Hill Country
2010 Census - 781
2000 Census - 839
Mertzon, Texas
Mertzon Texas History:
Mertzon and its post office were established in 1908, and named for M.L. Mertz, a San Angelo banker who was also a director of the Kansas City, Mexico and Orient Railway. The railroad built a line to Mertzon in 1911. Many area residents and businesses moved to Mertzon to be closer to the railroad. Mertzon incorporated in 1933. In 1936 it was voted county seat over Sherwood. The town’s population peaked at 950 in the late 1930s. During the 1960s Mertzon had over 100 windmills. Because the town had no public water works, residents had to use a windmill or electric pump to pump water. Today Mertzon has a public water works. Mertzon County has approximately 1,599 residents and the town of Mertzon has approximately 781 residents.
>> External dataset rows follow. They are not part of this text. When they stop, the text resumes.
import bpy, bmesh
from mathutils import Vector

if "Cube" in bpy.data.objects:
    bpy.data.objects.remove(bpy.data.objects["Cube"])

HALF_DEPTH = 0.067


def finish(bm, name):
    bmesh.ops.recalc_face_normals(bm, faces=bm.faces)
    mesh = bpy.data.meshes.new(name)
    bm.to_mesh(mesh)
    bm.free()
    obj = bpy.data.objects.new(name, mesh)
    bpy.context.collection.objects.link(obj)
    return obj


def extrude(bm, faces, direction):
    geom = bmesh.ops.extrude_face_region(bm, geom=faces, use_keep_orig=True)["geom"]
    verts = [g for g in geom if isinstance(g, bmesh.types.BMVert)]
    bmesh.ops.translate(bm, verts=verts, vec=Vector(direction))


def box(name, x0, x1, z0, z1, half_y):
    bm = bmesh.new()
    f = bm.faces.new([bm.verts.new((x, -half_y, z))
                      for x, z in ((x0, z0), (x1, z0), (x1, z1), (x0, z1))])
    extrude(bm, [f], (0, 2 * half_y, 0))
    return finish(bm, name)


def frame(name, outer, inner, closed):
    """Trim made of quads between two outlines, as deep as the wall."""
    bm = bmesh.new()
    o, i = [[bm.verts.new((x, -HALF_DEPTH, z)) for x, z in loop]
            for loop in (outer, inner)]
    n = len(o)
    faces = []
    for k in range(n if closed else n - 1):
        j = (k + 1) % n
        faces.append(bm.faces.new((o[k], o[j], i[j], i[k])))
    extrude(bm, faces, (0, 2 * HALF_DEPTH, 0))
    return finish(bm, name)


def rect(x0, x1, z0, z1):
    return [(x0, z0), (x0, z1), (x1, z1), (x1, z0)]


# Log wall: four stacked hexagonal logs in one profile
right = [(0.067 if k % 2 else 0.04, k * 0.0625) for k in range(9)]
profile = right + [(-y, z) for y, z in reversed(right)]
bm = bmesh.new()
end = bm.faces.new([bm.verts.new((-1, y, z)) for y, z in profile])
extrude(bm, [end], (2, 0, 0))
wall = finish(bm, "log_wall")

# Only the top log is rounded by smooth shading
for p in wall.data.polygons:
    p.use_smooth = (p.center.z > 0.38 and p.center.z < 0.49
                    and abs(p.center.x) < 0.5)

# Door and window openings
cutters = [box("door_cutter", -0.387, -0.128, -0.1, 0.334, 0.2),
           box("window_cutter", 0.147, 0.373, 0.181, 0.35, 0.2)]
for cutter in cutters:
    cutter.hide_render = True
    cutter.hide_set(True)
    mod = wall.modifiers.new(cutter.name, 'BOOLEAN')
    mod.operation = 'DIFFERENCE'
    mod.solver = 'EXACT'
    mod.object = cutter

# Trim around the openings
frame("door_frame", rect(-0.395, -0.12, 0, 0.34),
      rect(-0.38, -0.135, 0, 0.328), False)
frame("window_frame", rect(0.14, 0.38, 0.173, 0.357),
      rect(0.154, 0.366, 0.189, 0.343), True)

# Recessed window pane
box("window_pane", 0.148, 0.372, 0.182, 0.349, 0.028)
Mertzon is located on Spring Creek at the intersection of U.S. 67 and FM 2469, 42.5 miles northeast of Big Lake, 58.7 miles southwest of Robert Lee, 64 miles southwest of Paint Rock, 27.8 miles southwest of San Angelo, and 33.5 miles northwest of Eldorado, Texas.
Texas Plains Trail Region:
The 52-county Texas Plains Trail Region includes the Texas Panhandle and Plains. It stretches from the Texas towns of Big Spring and Colorado City in the southern portion of the region, to Muleshoe and the New Mexico state border in the west, to Quanah and Knox City in the east, and to the top of the Texas Panhandle, from Dalhart in the west to Lipscomb in the east. The Texas Plains Trail Region organization is a nonprofit heritage tourism organization affiliated with the Texas Historical Commission. TPTR acts as an economic development initiative that helps Texas communities to promote their historic and cultural resources, and increase tourism to their areas. The organization helps promote travel to heritage destinations and historic sites. A name repeatedly mentioned in the history of West Texas is Cynthia Ann Parker, a young child captured during a raid on Fort Parker. She grew up among the Comanches, married Comanche chief Peta Nocona, and had three children, Pecos, Quanah and Prairie Flower. In 1860, a party of Texas Rangers led by Sul Ross, a future governor of Texas, rescued her and her infant daughter Prairie Flower; Charles Goodnight participated in this raid. Her son Quanah became famous as the last great war chief of the Comanche. One of TPTR’s most visible recent projects is the Quanah Parker Trail. When the project is completed, giant Quanah Parker arrow markers will have been installed in all 52 counties in the Texas Plains Trail Region. Some counties will have more than one installation. The arrows were created and donated by New Home, Texas, artist Charles Smith. As of early 2014, over 70 arrows had been installed in almost 50 counties. Each arrow will have a plaque giving pertinent historical information. (806) 747-1997. P.O. Box 88, Lubbock, Texas 79408. Email  Plains Trail Map
Irion County AgriLife Extension Office:
The Texas A&M AgriLife Extension offices are responsible for 4-H and youth programs, agriculture and natural programs, family and consumer science, and community development. They also have hunting information. They manage head start, senior citizen services, home economics, agriculture, and 4-H and other programs. If your tomatoes have blight, contact them. If you need to know something regarding a small town, contact them.(325) 835-2711. 209 North Park View. Email 
Irion County Courthouse, 1937:
Mertzon was elected the Irion County seat in 1936. The brick courthouse was designed in modern style by architect David S. Castle Company. Castle designed several wonderful classical revival style courthouses in Texas in the 1920s. His later courthouses, including the Irion courthouse, were all designed in modern style, probably due to the Great Depression. The 2010 Irion County census was 1,599. (325) 835-4361. 209 North Park View.
Irion County Courthouse, 1901, Sherwood, Texas:
This courthouse was designed in second empire style by architects Martin and Moody, and was used until a 1936 election voted Mertzon the new county seat. It is located in Sherwood, 2 miles northeast of Mertzon on U.S. 67. It is currently used for community activities, and is listed in the National Register of Historic Places. In 2000 Sherwood has approximately 150 residents.
Irion County Library:
The library provides traditional library programs, children, youth and adult programs, summer programs, public access computers with internet connections, and free Wi-Fi. (325) 835-2704. 111 W. Fayette Street, 76941.